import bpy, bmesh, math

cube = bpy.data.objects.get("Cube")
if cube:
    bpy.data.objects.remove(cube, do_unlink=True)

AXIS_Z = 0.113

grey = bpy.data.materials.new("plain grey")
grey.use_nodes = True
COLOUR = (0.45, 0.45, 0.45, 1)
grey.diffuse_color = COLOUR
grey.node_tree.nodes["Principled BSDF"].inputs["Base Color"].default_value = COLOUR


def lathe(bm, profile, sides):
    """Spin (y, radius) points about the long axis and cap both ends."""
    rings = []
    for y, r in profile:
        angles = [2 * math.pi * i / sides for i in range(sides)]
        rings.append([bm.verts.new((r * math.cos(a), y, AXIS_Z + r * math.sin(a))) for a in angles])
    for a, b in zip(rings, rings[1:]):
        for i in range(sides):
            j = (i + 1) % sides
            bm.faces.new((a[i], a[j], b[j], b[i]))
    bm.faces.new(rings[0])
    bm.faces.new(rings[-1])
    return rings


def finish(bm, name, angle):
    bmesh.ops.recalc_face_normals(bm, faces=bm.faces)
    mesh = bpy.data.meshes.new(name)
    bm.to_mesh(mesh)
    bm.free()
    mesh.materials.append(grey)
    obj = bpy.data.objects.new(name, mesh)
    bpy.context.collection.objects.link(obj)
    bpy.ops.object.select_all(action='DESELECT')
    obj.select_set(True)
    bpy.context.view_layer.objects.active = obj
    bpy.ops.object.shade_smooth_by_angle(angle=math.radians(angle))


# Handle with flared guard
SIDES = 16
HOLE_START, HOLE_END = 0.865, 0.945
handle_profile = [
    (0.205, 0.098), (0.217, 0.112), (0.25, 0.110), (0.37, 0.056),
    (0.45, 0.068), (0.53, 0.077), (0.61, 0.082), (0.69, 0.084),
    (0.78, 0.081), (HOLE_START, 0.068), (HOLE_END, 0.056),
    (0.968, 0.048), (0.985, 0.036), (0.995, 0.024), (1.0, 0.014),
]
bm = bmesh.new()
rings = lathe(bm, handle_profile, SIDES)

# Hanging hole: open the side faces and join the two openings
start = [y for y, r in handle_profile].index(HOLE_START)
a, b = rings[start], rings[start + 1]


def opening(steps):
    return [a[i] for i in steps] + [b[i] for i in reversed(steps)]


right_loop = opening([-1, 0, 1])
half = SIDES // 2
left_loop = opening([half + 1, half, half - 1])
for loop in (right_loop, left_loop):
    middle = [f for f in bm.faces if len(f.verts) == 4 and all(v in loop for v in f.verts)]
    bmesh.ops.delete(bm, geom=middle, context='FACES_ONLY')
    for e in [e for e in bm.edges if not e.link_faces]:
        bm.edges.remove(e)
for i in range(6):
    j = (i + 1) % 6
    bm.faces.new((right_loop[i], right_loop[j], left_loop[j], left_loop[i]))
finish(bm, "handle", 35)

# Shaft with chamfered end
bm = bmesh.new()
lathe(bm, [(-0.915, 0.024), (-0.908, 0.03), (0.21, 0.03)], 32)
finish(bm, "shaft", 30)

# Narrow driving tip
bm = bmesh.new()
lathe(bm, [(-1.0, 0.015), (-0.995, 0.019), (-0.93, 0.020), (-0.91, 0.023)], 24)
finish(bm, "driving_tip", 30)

++++

# Work instruction
Each line from the start of the listing above through the line containing "angles = [2" must be reproduced exactly. Leave out the rest.

# Answer box
import bpy, bmesh, math

cube = bpy.data.objects.get("Cube")
if cube:
    bpy.data.objects.remove(cube, do_unlink=True)

AXIS_Z = 0.113

grey = bpy.data.materials.new("plain grey")
grey.use_nodes = True
COLOUR = (0.45, 0.45, 0.45, 1)
grey.diffuse_color = COLOUR
grey.node_tree.nodes["Principled BSDF"].inputs["Base Color"].default_value = COLOUR


def lathe(bm, profile, sides):
    """Spin (y, radius) points about the long axis and cap both ends."""
    rings = []
    for y, r in profile:
        angles = [2 * math.pi * i / sides for i in range(sides)]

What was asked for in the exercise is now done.